**Supplied material:**
§ §
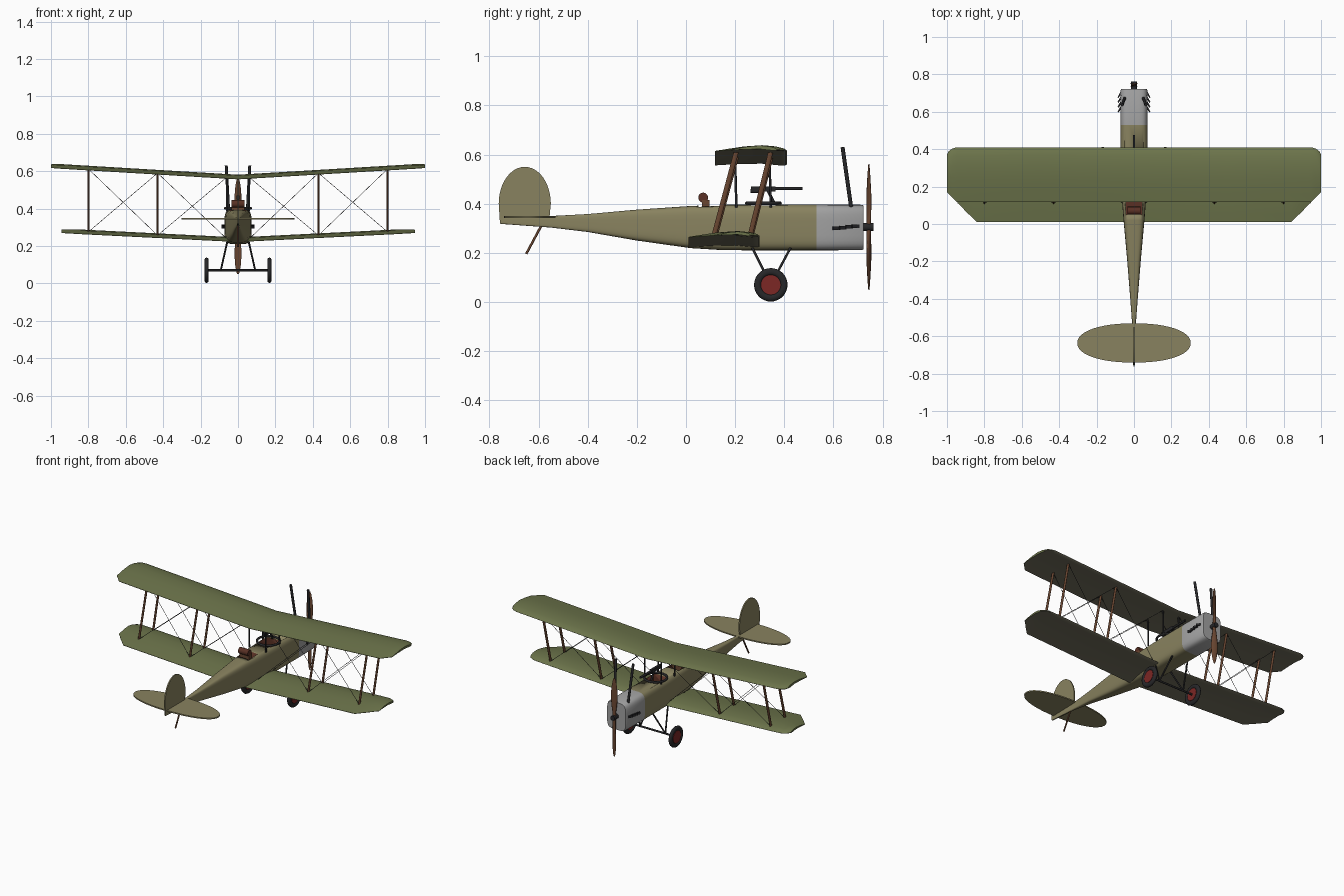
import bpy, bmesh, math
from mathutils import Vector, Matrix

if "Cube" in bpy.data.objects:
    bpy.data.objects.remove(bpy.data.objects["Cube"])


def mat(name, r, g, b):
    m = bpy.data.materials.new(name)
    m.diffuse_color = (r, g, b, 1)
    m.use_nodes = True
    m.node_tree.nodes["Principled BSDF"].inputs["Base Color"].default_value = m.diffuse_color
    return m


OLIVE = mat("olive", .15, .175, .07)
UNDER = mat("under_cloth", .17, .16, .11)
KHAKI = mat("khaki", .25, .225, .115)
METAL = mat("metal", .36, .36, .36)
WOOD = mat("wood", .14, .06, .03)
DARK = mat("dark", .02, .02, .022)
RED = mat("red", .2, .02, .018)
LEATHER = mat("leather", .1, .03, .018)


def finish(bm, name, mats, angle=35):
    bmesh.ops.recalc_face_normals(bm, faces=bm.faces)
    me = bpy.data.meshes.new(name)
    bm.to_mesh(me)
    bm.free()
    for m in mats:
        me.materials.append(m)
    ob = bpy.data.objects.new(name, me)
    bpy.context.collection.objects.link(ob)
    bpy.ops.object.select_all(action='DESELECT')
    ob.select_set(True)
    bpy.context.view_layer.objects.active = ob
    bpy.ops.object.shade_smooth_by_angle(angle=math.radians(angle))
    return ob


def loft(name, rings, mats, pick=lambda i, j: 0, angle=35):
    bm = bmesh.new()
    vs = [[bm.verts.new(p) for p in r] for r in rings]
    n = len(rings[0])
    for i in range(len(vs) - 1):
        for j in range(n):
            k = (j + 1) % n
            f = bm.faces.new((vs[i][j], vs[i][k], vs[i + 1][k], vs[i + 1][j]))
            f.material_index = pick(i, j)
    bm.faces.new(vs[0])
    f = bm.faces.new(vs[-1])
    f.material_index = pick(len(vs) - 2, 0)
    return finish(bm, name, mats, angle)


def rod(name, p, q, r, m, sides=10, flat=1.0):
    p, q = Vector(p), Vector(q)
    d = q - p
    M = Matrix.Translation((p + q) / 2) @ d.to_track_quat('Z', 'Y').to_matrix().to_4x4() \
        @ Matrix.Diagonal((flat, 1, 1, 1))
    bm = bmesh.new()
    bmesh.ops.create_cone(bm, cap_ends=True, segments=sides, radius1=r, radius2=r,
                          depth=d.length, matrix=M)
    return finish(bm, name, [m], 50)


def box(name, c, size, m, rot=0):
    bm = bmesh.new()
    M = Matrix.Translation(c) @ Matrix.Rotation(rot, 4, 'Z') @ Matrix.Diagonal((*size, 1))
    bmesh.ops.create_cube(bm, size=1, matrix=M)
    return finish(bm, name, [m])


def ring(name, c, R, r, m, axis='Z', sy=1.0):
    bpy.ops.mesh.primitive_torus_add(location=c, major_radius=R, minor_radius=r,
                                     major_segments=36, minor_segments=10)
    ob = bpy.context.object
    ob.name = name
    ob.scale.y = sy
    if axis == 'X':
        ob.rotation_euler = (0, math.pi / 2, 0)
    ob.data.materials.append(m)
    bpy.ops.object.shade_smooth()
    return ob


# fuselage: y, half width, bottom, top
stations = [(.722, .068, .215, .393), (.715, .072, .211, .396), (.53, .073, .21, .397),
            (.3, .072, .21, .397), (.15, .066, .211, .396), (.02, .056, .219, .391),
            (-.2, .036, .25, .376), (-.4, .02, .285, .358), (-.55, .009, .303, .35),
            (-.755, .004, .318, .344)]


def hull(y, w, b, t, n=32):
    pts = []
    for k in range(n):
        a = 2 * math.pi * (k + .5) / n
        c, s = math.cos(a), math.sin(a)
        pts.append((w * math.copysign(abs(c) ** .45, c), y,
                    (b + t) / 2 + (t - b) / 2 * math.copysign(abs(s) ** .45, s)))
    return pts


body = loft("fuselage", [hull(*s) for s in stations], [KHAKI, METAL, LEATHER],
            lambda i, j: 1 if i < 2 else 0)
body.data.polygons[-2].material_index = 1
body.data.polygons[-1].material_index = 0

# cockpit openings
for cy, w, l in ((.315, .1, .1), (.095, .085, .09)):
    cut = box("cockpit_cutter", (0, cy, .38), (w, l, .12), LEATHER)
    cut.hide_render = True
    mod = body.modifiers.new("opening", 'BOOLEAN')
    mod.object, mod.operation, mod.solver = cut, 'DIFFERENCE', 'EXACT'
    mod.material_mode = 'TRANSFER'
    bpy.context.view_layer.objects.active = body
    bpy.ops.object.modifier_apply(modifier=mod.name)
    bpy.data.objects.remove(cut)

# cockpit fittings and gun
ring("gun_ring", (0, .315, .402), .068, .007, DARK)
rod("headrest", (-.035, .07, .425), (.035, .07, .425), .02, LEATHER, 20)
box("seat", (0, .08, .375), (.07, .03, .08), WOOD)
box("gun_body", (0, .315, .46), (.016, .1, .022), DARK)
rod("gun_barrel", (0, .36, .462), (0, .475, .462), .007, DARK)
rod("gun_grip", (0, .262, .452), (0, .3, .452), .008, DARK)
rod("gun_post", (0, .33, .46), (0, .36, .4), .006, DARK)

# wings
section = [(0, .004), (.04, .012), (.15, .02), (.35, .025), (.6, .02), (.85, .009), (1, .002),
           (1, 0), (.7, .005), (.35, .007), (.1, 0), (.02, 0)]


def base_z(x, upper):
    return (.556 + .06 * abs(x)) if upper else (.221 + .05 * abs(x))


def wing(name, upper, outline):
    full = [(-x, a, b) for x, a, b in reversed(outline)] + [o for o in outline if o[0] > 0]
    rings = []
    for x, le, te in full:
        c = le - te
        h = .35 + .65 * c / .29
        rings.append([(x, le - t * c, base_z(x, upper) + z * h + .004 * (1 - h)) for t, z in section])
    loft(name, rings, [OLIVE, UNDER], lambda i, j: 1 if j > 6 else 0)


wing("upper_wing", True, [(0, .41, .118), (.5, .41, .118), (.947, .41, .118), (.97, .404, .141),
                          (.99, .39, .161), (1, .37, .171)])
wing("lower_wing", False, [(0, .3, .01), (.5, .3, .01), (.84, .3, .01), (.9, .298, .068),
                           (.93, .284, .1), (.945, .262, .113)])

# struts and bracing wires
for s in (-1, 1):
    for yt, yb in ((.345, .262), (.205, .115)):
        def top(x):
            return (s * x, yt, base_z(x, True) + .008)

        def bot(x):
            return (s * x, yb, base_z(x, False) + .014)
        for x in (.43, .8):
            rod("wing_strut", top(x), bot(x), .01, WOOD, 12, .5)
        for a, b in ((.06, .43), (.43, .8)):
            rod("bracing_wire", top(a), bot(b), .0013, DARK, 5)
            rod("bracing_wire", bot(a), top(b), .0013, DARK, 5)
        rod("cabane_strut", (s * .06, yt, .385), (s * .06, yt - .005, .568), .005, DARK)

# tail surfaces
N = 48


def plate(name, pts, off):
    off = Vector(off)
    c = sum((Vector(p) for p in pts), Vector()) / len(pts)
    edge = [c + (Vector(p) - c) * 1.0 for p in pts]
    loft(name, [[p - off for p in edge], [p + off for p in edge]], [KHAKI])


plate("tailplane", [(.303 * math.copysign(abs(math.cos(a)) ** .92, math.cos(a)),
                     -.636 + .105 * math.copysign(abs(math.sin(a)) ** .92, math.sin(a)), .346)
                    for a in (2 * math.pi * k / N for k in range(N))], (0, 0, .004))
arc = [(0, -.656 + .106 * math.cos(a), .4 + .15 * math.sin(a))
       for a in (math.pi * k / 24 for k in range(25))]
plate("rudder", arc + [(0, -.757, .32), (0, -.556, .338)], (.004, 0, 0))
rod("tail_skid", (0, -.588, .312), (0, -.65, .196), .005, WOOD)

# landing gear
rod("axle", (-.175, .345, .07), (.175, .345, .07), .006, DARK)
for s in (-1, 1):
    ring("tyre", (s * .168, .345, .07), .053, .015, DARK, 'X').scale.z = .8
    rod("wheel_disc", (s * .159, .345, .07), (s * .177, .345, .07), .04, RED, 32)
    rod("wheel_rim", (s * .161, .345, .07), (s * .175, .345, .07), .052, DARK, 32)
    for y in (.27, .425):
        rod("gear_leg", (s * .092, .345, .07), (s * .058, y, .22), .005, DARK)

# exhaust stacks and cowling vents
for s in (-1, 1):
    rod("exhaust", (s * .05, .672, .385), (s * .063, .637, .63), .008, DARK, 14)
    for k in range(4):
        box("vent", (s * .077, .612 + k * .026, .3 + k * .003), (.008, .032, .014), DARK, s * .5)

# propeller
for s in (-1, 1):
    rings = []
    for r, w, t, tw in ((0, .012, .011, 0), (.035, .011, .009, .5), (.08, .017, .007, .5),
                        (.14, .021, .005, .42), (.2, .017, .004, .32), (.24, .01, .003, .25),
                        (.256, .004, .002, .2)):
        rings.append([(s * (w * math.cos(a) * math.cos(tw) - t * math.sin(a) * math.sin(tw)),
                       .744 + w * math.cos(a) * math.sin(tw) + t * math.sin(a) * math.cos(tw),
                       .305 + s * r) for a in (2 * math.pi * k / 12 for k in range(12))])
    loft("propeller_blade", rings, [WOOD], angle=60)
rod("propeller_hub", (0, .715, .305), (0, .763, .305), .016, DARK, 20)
§ §
**Task details:**
Please output the listing above exactly from its first line through the line with "bpy.context.view_layer.objects.active = ob", both included, and nothing beyond that line. Omit pictures.

**Solution below:**
import bpy, bmesh, math
from mathutils import Vector, Matrix

if "Cube" in bpy.data.objects:
    bpy.data.objects.remove(bpy.data.objects["Cube"])


def mat(name, r, g, b):
    m = bpy.data.materials.new(name)
    m.diffuse_color = (r, g, b, 1)
    m.use_nodes = True
    m.node_tree.nodes["Principled BSDF"].inputs["Base Color"].default_value = m.diffuse_color
    return m


OLIVE = mat("olive", .15, .175, .07)
UNDER = mat("under_cloth", .17, .16, .11)
KHAKI = mat("khaki", .25, .225, .115)
METAL = mat("metal", .36, .36, .36)
WOOD = mat("wood", .14, .06, .03)
DARK = mat("dark", .02, .02, .022)
RED = mat("red", .2, .02, .018)
LEATHER = mat("leather", .1, .03, .018)


def finish(bm, name, mats, angle=35):
    bmesh.ops.recalc_face_normals(bm, faces=bm.faces)
    me = bpy.data.meshes.new(name)
    bm.to_mesh(me)
    bm.free()
    for m in mats:
        me.materials.append(m)
    ob = bpy.data.objects.new(name, me)
    bpy.context.collection.objects.link(ob)
    bpy.ops.object.select_all(action='DESELECT')
    ob.select_set(True)
    bpy.context.view_layer.objects.active = ob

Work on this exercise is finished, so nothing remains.